Exercise aim:
Whichever lines of the material contain "WALL", copy each of them.

Records supplied:
'''
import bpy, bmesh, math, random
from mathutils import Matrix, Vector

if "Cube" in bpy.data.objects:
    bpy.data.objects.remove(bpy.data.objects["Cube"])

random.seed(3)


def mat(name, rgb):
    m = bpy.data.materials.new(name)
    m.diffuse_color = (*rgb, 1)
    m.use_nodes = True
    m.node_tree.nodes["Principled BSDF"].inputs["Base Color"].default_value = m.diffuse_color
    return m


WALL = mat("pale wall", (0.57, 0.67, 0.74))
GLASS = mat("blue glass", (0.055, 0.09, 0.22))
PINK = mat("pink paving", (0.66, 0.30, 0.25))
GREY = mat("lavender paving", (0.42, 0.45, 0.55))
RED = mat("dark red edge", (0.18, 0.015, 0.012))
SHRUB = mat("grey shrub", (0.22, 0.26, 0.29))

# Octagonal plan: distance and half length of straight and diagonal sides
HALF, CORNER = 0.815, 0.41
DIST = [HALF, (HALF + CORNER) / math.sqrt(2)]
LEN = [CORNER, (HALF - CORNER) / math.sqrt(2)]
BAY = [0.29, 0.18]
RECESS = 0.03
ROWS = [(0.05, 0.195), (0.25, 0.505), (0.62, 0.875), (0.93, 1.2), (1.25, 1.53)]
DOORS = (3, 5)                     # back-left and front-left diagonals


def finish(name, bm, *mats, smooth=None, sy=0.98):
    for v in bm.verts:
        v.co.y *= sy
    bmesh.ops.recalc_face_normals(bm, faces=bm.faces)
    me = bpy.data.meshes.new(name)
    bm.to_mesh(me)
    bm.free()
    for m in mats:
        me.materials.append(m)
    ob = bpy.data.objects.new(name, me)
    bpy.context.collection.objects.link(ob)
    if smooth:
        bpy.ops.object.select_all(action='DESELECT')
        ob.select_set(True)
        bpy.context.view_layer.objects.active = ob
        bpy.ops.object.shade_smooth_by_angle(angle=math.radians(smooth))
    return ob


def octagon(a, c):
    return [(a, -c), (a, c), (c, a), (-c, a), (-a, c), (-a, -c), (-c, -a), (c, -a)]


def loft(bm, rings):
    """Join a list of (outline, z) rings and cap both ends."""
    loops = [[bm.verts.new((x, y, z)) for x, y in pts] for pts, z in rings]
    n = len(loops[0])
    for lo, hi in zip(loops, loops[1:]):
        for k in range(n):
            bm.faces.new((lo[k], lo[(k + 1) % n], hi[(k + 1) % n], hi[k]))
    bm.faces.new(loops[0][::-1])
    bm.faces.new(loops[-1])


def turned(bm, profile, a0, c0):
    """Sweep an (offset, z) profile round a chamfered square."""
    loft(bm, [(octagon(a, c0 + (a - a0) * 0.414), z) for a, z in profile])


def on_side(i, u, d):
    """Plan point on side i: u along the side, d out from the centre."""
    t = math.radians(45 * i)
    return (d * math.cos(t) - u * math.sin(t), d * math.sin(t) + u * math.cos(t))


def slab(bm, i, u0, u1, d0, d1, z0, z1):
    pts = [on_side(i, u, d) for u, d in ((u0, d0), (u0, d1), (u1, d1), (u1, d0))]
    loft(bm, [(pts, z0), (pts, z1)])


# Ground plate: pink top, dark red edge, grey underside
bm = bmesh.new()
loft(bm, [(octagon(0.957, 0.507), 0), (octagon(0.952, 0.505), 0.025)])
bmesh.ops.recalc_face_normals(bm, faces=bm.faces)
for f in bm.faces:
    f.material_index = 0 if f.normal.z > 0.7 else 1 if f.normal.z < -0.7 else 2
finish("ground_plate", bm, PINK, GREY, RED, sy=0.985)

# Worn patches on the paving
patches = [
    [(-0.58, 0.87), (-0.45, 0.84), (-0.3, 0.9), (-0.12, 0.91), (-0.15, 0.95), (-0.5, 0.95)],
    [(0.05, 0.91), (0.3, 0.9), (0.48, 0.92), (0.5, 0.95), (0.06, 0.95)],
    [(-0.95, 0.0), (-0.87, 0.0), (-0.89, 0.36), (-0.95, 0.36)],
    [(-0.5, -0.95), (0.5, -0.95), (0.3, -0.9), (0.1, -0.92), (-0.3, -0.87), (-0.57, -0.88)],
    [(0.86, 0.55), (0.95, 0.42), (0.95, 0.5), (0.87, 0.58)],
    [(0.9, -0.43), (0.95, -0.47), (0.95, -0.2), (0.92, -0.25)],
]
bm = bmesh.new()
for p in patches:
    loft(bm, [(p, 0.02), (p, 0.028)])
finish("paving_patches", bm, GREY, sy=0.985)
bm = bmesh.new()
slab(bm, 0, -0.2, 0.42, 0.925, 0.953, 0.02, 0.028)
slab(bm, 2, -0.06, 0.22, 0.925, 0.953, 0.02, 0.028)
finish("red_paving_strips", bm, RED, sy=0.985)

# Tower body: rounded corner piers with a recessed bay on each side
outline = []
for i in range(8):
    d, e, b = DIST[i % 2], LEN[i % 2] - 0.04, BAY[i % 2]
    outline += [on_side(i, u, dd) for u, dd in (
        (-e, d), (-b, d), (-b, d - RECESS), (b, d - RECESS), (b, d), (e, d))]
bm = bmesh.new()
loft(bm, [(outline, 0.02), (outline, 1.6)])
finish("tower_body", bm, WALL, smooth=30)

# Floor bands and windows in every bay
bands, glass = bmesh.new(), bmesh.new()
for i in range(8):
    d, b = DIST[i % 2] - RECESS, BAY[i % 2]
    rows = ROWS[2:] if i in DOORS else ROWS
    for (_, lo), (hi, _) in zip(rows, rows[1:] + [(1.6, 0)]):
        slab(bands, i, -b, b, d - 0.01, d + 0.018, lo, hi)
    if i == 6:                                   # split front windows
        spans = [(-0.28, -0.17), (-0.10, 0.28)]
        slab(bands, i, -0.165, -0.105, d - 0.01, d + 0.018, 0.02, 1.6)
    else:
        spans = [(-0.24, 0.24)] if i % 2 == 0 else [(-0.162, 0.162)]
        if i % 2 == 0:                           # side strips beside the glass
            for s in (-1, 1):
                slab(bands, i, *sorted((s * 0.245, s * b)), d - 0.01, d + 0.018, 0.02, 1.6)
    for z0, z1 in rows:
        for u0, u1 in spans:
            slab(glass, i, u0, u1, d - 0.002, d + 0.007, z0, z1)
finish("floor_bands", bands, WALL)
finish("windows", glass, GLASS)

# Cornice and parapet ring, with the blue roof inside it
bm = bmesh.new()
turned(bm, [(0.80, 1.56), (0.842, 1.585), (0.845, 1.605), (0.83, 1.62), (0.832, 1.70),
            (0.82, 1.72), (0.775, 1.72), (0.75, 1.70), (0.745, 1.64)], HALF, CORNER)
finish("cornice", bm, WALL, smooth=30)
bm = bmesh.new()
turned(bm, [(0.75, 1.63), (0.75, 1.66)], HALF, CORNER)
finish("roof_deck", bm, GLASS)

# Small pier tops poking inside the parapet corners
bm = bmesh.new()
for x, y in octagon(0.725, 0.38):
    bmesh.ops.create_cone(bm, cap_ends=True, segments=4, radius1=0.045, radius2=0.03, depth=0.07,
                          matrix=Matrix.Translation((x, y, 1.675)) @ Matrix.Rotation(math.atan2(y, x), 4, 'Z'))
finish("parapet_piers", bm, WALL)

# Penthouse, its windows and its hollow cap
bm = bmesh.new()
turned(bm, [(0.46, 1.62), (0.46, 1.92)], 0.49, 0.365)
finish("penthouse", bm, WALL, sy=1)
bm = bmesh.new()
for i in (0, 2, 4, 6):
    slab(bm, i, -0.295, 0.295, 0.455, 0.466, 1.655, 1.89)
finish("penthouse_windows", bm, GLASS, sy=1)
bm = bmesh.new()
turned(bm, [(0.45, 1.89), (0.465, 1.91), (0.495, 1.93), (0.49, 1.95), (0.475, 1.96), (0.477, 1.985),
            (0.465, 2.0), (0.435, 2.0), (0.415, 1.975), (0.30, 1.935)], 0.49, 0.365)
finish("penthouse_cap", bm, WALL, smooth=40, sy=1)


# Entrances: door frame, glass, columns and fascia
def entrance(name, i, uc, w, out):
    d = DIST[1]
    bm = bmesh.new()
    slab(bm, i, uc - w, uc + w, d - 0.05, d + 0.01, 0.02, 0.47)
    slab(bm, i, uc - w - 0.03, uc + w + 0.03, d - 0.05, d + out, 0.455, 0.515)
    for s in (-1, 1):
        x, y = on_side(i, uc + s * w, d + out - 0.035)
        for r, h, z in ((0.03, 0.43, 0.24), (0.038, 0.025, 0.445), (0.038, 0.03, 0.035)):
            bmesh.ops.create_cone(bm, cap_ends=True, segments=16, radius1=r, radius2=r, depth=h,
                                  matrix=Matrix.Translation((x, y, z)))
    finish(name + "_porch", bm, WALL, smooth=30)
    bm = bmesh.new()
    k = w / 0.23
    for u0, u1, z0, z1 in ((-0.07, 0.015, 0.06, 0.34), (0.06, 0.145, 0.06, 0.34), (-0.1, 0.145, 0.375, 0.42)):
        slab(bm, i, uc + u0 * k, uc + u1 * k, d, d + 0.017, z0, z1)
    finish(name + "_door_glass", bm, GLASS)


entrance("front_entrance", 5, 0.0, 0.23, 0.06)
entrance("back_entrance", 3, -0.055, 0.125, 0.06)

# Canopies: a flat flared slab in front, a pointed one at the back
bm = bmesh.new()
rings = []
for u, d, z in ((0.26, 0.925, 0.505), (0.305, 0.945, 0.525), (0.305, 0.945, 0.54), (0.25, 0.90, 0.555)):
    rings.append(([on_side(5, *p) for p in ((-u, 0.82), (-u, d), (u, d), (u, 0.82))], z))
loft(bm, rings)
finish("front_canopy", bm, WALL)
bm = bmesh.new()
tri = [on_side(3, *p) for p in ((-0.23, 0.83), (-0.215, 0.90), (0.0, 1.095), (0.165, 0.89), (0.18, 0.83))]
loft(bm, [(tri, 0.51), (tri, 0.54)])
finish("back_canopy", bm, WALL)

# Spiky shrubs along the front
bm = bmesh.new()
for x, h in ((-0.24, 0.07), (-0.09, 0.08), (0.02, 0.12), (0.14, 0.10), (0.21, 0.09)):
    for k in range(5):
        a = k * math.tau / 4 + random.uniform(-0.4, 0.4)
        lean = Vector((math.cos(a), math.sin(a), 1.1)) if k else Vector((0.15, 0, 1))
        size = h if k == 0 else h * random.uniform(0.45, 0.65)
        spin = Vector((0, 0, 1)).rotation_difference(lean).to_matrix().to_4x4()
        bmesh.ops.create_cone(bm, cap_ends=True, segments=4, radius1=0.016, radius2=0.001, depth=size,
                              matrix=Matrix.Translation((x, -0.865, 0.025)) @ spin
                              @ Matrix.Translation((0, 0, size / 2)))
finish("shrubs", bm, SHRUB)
'''
Exercise response:
WALL = mat("pale wall", (0.57, 0.67, 0.74))
finish("tower_body", bm, WALL, smooth=30)
finish("floor_bands", bands, WALL)
finish("cornice", bm, WALL, smooth=30)
finish("parapet_piers", bm, WALL)
finish("penthouse", bm, WALL, sy=1)
finish("penthouse_cap", bm, WALL, smooth=40, sy=1)
    finish(name + "_porch", bm, WALL, smooth=30)
finish("front_canopy", bm, WALL)
finish("back_canopy", bm, WALL)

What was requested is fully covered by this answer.